Fukushima to Baltimore: Disaster in a shrinking world

Here where we live, far from Fukushima, we go about our business. The amygdala, the part of the human brain that worries about things, is not conditioned to worry about earthquakes and tsunamis in the Mid-Atlantic.

We might worry about a snowstorm when the meteorologists issue a warning and the TV news operations go into panic mode. We worry about the effect of a tropical storm or an occasional hurricane; heavy rains create anxiety about the soundness of our roofs and basement walls. But, aside from episodes of "big weather," those of us who live in the midsection of the Atlantic Coast of the United States go about our business without worry that nature will wipe away our civilization.


Earthquakes happen somewhere else — thousands of miles away — and tsunami is something we associate with tropical places, in the far reaches of the globe.

Moreover, when natural disaster does occur here, it's never anything on the scale of the still-unfolding nightmare in Japan.


Much of our anxiety is related to things


have done — not nature. The Great Baltimore Fire of 1904 started when someone's carelessly discarded cigar butt slipped into the basement of a downtown clothing warehouse. Fires, accidents, gas leaks, explosions, rivers polluted by sewage, ozone depletion — these are all the results of human folly, not nature's destructiveness. Most of our mayhem is manmade.

Here in the vast Chesapeake watershed, we have long-simmering concerns: environmental conditions and public health, for instance. While the old industrial smokestacks are mostly gone, there is a legacy of environmental degradation from them, and from the long abuse of the land, air and water during an epoch of growth. The population of the region continues to grow, and that brings new challenges to the environment and to resources.

But while some of us fret about that — about the health of the world we'll be leaving to our children and grandchildren — we do not have the volcanic fear. We lose no sleep that the bottom of the Atlantic will suddenly shift, causing immediate damage to the civilization we've built at the water's edge before sending a tsunami to wipe it away.

I imagine a man in the time of the Great Baltimore Fire, or just before it, standing on Charles Street with a copy of The Baltimore Sun. He's reading a brief telegraph story from somewhere in Asia, telling of earthquake and tsunami. Without the benefit of color videos or photographs transmitted from a satellite, the devastation is left to the man's imaginings. The world, in 1904, must have seemed much bigger than it does today; it must have been hard for the man to appreciate the devastation, impossible for him to hear nature's homicidal roar from such a distance. It would have been easy for him to dismiss the disaster as something isolated, remote, inflicted on people living in huts, and of no immediate concern to the commerce of his country, much less his city.
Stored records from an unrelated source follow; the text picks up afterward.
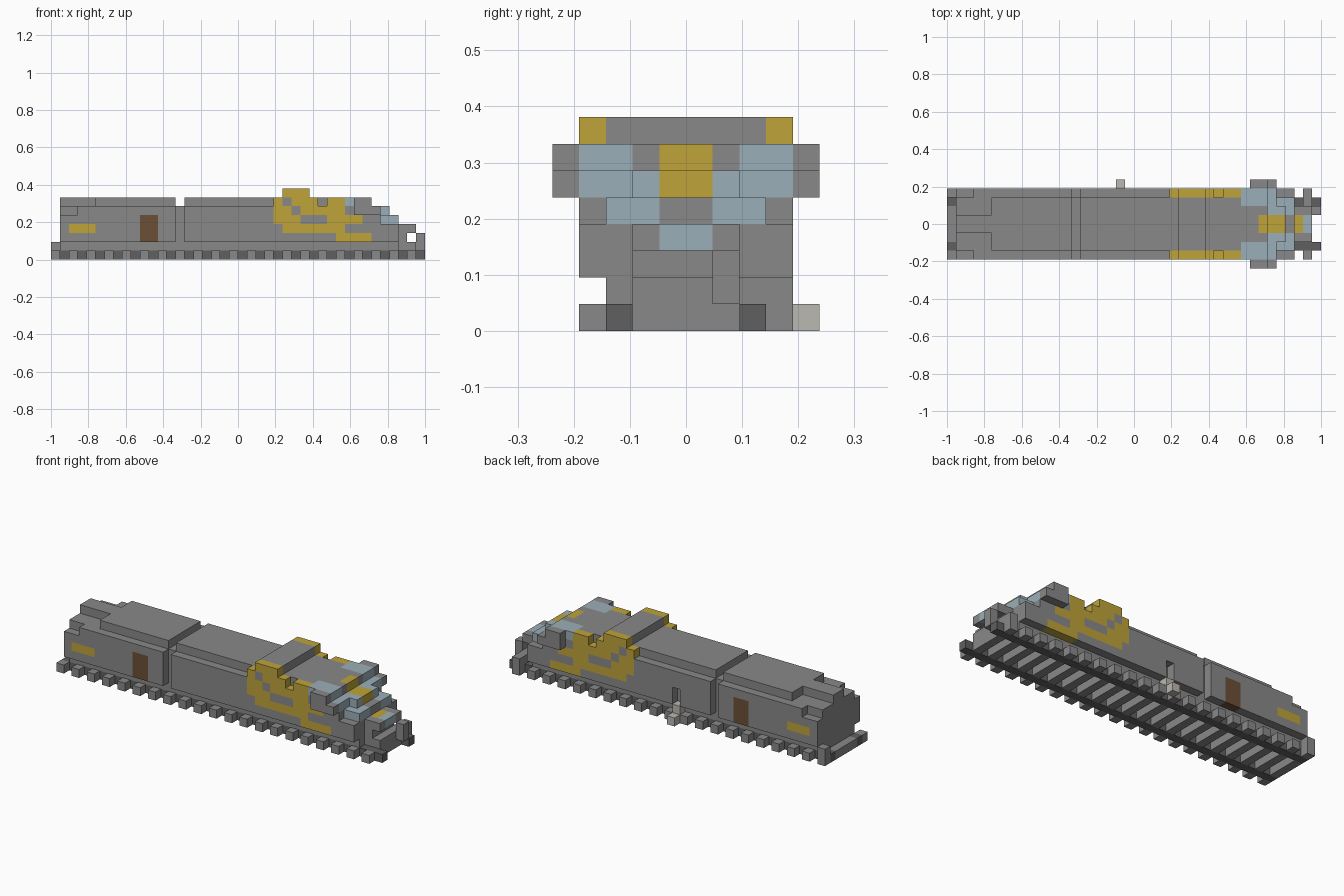
import bpy, bmesh
from mathutils import Vector

cube = bpy.data.objects.get("Cube")
if cube:
    bpy.data.objects.remove(cube, do_unlink=True)

U = 1 / 21          # edge of one block
LENGTH = 42         # blocks from tail to nose

COLOURS = {
    "grey": (0.25, 0.25, 0.25),
    "yellow": (0.52, 0.37, 0.042),
    "pale_blue": (0.33, 0.43, 0.48),
    "brown": (0.147, 0.08, 0.038),
    "dark_grey": (0.115, 0.115, 0.12),
    "off_white": (0.50, 0.48, 0.44),
}
NAMES = list(COLOURS)
materials = []
for name, rgb in COLOURS.items():
    mat = bpy.data.materials.new(name)
    mat.use_nodes = True
    mat.diffuse_color = (*rgb, 1)
    bsdf = mat.node_tree.nodes["Principled BSDF"]
    bsdf.inputs["Base Color"].default_value = (*rgb, 1)
    bsdf.inputs["Roughness"].default_value = 0.9
    materials.append(mat)

cells = {}          # (x, y, z) -> (part, colour)


def box(part, colour, x, y, z):
    """Fill a block range; each range excludes its end."""
    for i in range(*x):
        for j in range(*y):
            for k in range(*z):
                cells[i, j, k] = (part, colour)


def both(part, colour, x, y, z):
    """Fill a range on both sides of the centre line."""
    box(part, colour, x, y, z)
    box(part, colour, x, (-y[1], -y[0]), z)


def cut(x, y, z):
    for i in range(*x):
        for j in range(*y):
            for k in range(*z):
                cells.pop((i, j, k), None)


def paint(colour, x, z):
    """Colour the outer blocks of both side walls."""
    for i in range(*x):
        for j in (-4, 3):
            for k in range(*z):
                if (i, j, k) in cells:
                    cells[i, j, k] = (cells[i, j, k][0], colour)


# Track
for i in range(0, LENGTH, 2):
    box("sleepers", "grey", (i, i + 1), (-4, 4), (0, 1))
both("rails", "dark_grey", (0, LENGTH), (2, 3), (0, 1))
box("track_posts", "grey", (0, 1), (3, 4), (1, 2))

# Body: chassis, walls, roof
box("chassis", "grey", (1, 39), (-3, 3), (1, 2))
box("body", "grey", (1, 37), (-4, 4), (2, 5))
box("body", "grey", (1, 34), (-3, 3), (5, 6))
box("body", "grey", (3, 34), (-4, 4), (5, 6))
box("roof", "grey", (1, 5), (-1, 1), (6, 7))
box("roof", "grey", (5, 34), (-3, 3), (6, 7))

# Gap between the carriages
cut((14, 15), (-4, 4), (6, 7))
cut((14, 15), (-4, -3), (2, 6))
cut((14, 15), (3, 4), (2, 6))

# Raised yellow shoulders and roof hump
both("roof_shoulders", "yellow", (25, 30), (3, 4), (6, 7))
both("roof_shoulders", "yellow", (31, 33), (3, 4), (6, 7))
box("roof_hump", "grey", (26, 29), (-3, 3), (7, 8))
both("roof_hump", "yellow", (26, 29), (3, 4), (7, 8))

# Nose, stepping down
box("nose", "grey", (36, 39), (-4, 4), (2, 4))
box("nose", "grey", (37, 39), (-1, 1), (4, 5))
box("nose", "grey", (39, 40), (-2, 2), (1, 4))
box("nose", "yellow", (39, 40), (-1, 1), (3, 4))
box("nose", "yellow", (34, 38), (-1, 1), (5, 6))
box("nose", "grey", (34, 36), (-2, 2), (6, 7))
box("nose", "yellow", (35, 36), (-1, 1), (6, 7))

# Windscreen
both("windscreen", "pale_blue", (33, 36), (2, 4), (6, 7))
both("windscreen", "pale_blue", (34, 37), (2, 4), (5, 6))
both("windscreen", "pale_blue", (34, 38), (1, 2), (5, 6))
both("windscreen", "pale_blue", (37, 39), (1, 3), (4, 5))
box("windscreen", "pale_blue", (40, 41), (-1, 1), (3, 4))
both("nose", "grey", (40, 41), (1, 2), (3, 4))

# Side fins beside the windscreen
both("side_fins", "grey", (34, 36), (4, 5), (6, 7))
both("side_fins", "grey", (34, 37), (4, 5), (5, 6))

# Front coupling
box("coupling", "grey", (40, 41), (-2, 1), (1, 2))
box("coupling", "grey", (40, 41), (1, 4), (1, 2))
box("coupling", "grey", (41, 42), (1, 2), (1, 3))

# Yellow markings on the walls, with grey blots
paint("yellow", (25, 33), (5, 6))
paint("yellow", (25, 35), (4, 5))
paint("yellow", (26, 33), (3, 4))
paint("yellow", (32, 36), (2, 3))
paint("yellow", (2, 5), (3, 4))
paint("grey", (26, 27), (6, 7))
paint("grey", (27, 28), (5, 6))
paint("grey", (28, 31), (4, 5))

# Side doors
paint("brown", (10, 12), (2, 5))

# Entry recess with pale steps on one side
cut((19, 20), (3, 4), (2, 4))
box("entry_steps", "off_white", (19, 20), (3, 4), (1, 2))
box("entry_steps", "off_white", (19, 20), (4, 5), (0, 1))

# Build each part from its exposed block sides
AXES = [Vector(v) for v in ((1, 0, 0), (0, 1, 0), (0, 0, 1))]


def build(part):
    bm = bmesh.new()
    for (i, j, k), (owner, colour) in cells.items():
        if owner != part:
            continue
        centre = Vector((i - LENGTH / 2 + 0.5, j + 0.5, k + 0.5))
        for a in range(3):
            for sign in (1, -1):
                n = AXES[a] * sign
                if (i + int(n.x), j + int(n.y), k + int(n.z)) in cells:
                    continue
                s = AXES[(a + 1) % 3] / 2
                t = AXES[(a + 2) % 3] / 2 * sign
                mid = centre + n / 2
                corners = (mid - s - t, mid + s - t, mid + s + t, mid - s + t)
                face = bm.faces.new([bm.verts.new(c * U) for c in corners])
                face.material_index = NAMES.index(colour)
    bmesh.ops.remove_doubles(bm, verts=bm.verts, dist=U / 100)
    bmesh.ops.dissolve_limit(bm, angle_limit=0.01, verts=bm.verts,
                             edges=bm.edges, delimit={'MATERIAL'})
    mesh = bpy.data.meshes.new(part)
    bm.to_mesh(mesh)
    bm.free()
    for mat in materials:
        mesh.materials.append(mat)
    bpy.context.collection.objects.link(bpy.data.objects.new(part, mesh))


for part in sorted({owner for owner, _ in cells.values()}):
    build(part)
Not so today. Technology has shrunk the world, and the horror of Japan comes to us in high definition.

This time, disaster happened to an advanced society like our own, one that is commercially connected to many other nations. Manufacturers all over the globe are adjusting for disruptions in the supply chains because of the disaster. Japan makes almost 40 percent of the world's electronics and audio-visual components, according to a report from Daiwa Securities cited by a shipping news website. The country produces 20 percent of the world's silicon wafers used to make semiconductors, according to The Wall Street Journal, and Japan supplies about 90 percent of the world's bismaleimide triazine, a resin used in making circuit boards for telephones. The disaster has slowed production by Japanese automakers, but it has also affected American companies. General Motors plans to close a U.S. plant because of an anticipated shortage in Japanese-made parts for pickup trucks.


So we're far from Fukushima, as far in miles as ever, but the world is a smaller place, more connected than ever. Technology forces us to see the faces of those who suffer in a nation that contributed to technology's advance. That's a good thing. In a way that was never true before globalization and the Information Age, we are affected by massive natural disaster, and should be humbled by it, even if we don't worry about it happening here.

Dan Rodricks' column appears Sundays, Tuesdays and Thursdays. He hosts Midday, Mondays through Fridays on WYPR. His e-mail is